Pakistan is conducting nuclear missile tests and reportedly plans to increase its nuclear weapons arsenal. While it develops these armaments flood relief efforts for its own people remain low on funding.
The UN World Food Programme (WFP) is urgently seeking 15 million dollars as it tries to feed flood victims. It’s part of a larger relief operation to help the hungry in Pakistan who are suffering from conflict, natural disasters and poverty.
WFP Pakistan Country director Jean-Luc Siblot says, “We could scale up our response to reach up to 250,000 families – that’s 1.7 million people. But that would mean using food stocks earmarked for relief to the displaced population in the northwest of the country and these would have to be replenished by December – that means funding is needed now.” WFP depends on voluntary donations from governments and the public.

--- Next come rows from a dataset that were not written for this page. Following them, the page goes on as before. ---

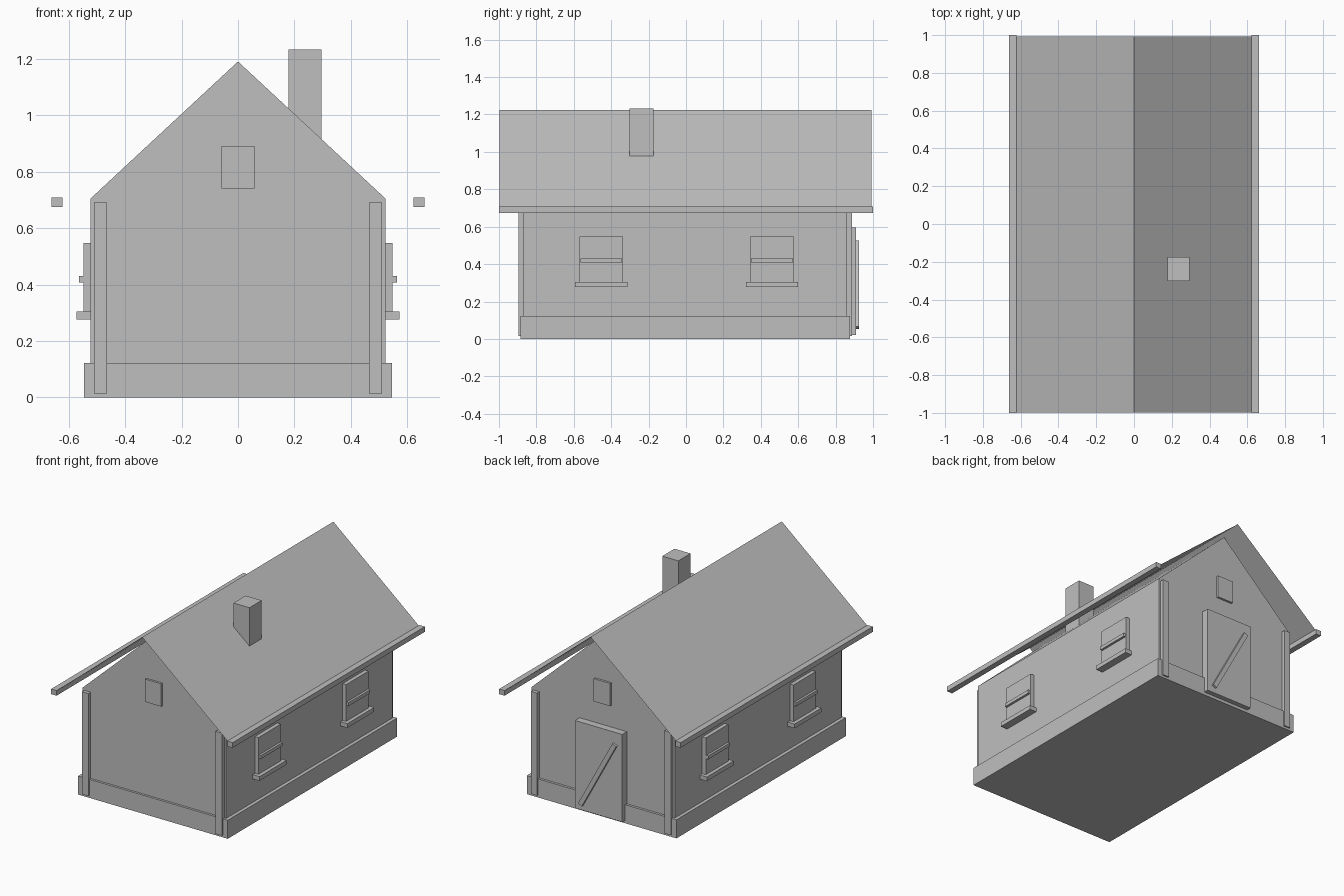
import bpy
import math
from mathutils import Vector

cube = bpy.data.objects.get("Cube")
if cube:
    bpy.data.objects.remove(cube, do_unlink=True)

grey = bpy.data.materials.new("plain grey")
grey.use_nodes = True
colour = (0.52, 0.52, 0.52, 1)
grey.diffuse_color = colour
grey.node_tree.nodes["Principled BSDF"].inputs["Base Color"].default_value = colour


def mesh_object(name, verts, faces):
    mesh = bpy.data.meshes.new(name)
    mesh.from_pydata(verts, [], faces)
    mesh.materials.append(grey)
    obj = bpy.data.objects.new(name, mesh)
    bpy.context.collection.objects.link(obj)
    return obj


def extrude_y(name, profile, y0, y1):
    """Closed prism from an x-z profile, counter-clockwise seen from the front."""
    n = len(profile)
    verts = [(x, y, z) for y in (y0, y1) for x, z in profile]
    faces = [tuple(range(n)), tuple(reversed(range(n, 2 * n)))]
    for i in range(n):
        j = (i + 1) % n
        faces.append((j, i, i + n, j + n))
    return mesh_object(name, verts, faces)


def box(name, xs, ys, zs):
    x0, x1 = sorted(xs)
    z0, z1 = zs
    return extrude_y(name, [(x0, z0), (x1, z0), (x1, z1), (x0, z1)], *sorted(ys))


# Walls with gables, standing on a plinth
WALL, FRONT, BACK = 0.522, -0.87, 0.862
extrude_y("house_walls",
          [(-WALL, 0.02), (WALL, 0.02), (WALL, 0.705), (0, 1.19), (-WALL, 0.705)],
          FRONT, BACK)
box("plinth", (-0.545, 0.545), (-0.885, 0.878), (0, 0.122))

# Thin sheet roof
EAVE, RIDGE_Z, EAVE_Z = 0.63, 1.225, 0.70
mesh_object("roof",
            [(x, y, z) for x, z in ((-EAVE, EAVE_Z), (0, RIDGE_Z), (EAVE, EAVE_Z))
             for y in (-0.997, 0.993)],
            [(0, 2, 3, 1), (2, 4, 5, 3)])

box("chimney", (0.178, 0.295), (-0.302, -0.175), (0.85, 1.232))

# Parts repeated on both long sides
for side, s in (("left", 1), ("right", -1)):
    box(f"eave_board_{side}", (s * 0.622, s * 0.661), (-1, 1), (0.674, 0.708))
    for end, y in (("front", -0.453), ("back", 0.46)):
        tag = f"{end}_{side}"
        box(f"window_{tag}", (s * 0.5, s * 0.548), (y - 0.117, y + 0.117), (0.3, 0.547))
        box(f"window_bar_{tag}", (s * 0.5, s * 0.563), (y - 0.112, y + 0.112), (0.408, 0.431))
        box(f"window_sill_{tag}", (s * 0.5, s * 0.572), (y - 0.14, y + 0.14), (0.277, 0.305))

# Parts repeated on both gable ends
for end, wall_y, board_y, vent_y in (("front", FRONT, -0.895, -0.884),
                                     ("back", BACK, 0.887, 0.876)):
    for side, s in (("left", 1), ("right", -1)):
        box(f"corner_board_{end}_{side}", (s * 0.464, s * 0.51), (wall_y, board_y), (0.015, 0.69))
    box(f"gable_hatch_{end}", (-0.059, 0.059), (wall_y, vent_y), (0.74, 0.89))

# Back door with its diagonal brace
box("door", (-0.172, 0.172), (BACK, 0.91), (0.02, 0.597))
low, high = Vector((0.125, 0.06)), Vector((-0.125, 0.52))
along = (high - low).normalized()
across = Vector((-along.y, along.x)) * 0.015
brace = [low + across, low - across, high - across, high + across]
if (brace[1] - brace[0]).cross(brace[2] - brace[1]) < 0:
    brace.reverse()
extrude_y("door_brace", [tuple(p) for p in brace], 0.905, 0.926)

WFP reported earlier in the month that it had to cut its school feeding program in parts of Pakistan because of low funding. It also reported that the funding shortage would cause its food supply to run out in January. Pakistan made a contribution earlier this month to the WFP operation but clearly more can be done.
Pakistan’s spending on the arms race in South Asia could be used to help the poor and suffering within its own borders. Pakistan, as well as India and other states, have a responsibility to limit the proliferation of nuclear weapons and to fight hunger and poverty. India and Pakistan need more treaties and less arms testing. Neither country is a member of the Nuclear Non-Proliferation Treaty or the Comprehensive Nuclear Test Ban Treaty.
A report from the Nuclear Disarmament group Global Zero says, “Pakistan does not officially reveal the cost of its secret nuclear program. In 2009, a credible assessment by an investigative journalist with expertise in the subject provided information on which we can calculate the overall nuclear program budget (weapons and missile delivery systems) to be approximately $781 million – $300 million for the Pakistan Atomic Energy Commission and $481 million for the strategic missile delivery system. ”
Pakistan’s nuclear expenditures would easily pay for the cost of WFP’s 2013-2015 Protracted Relief and Recovery Operation, which is meant to feed some 7.3 million people in Pakistan at a cost of US $514 million dollars.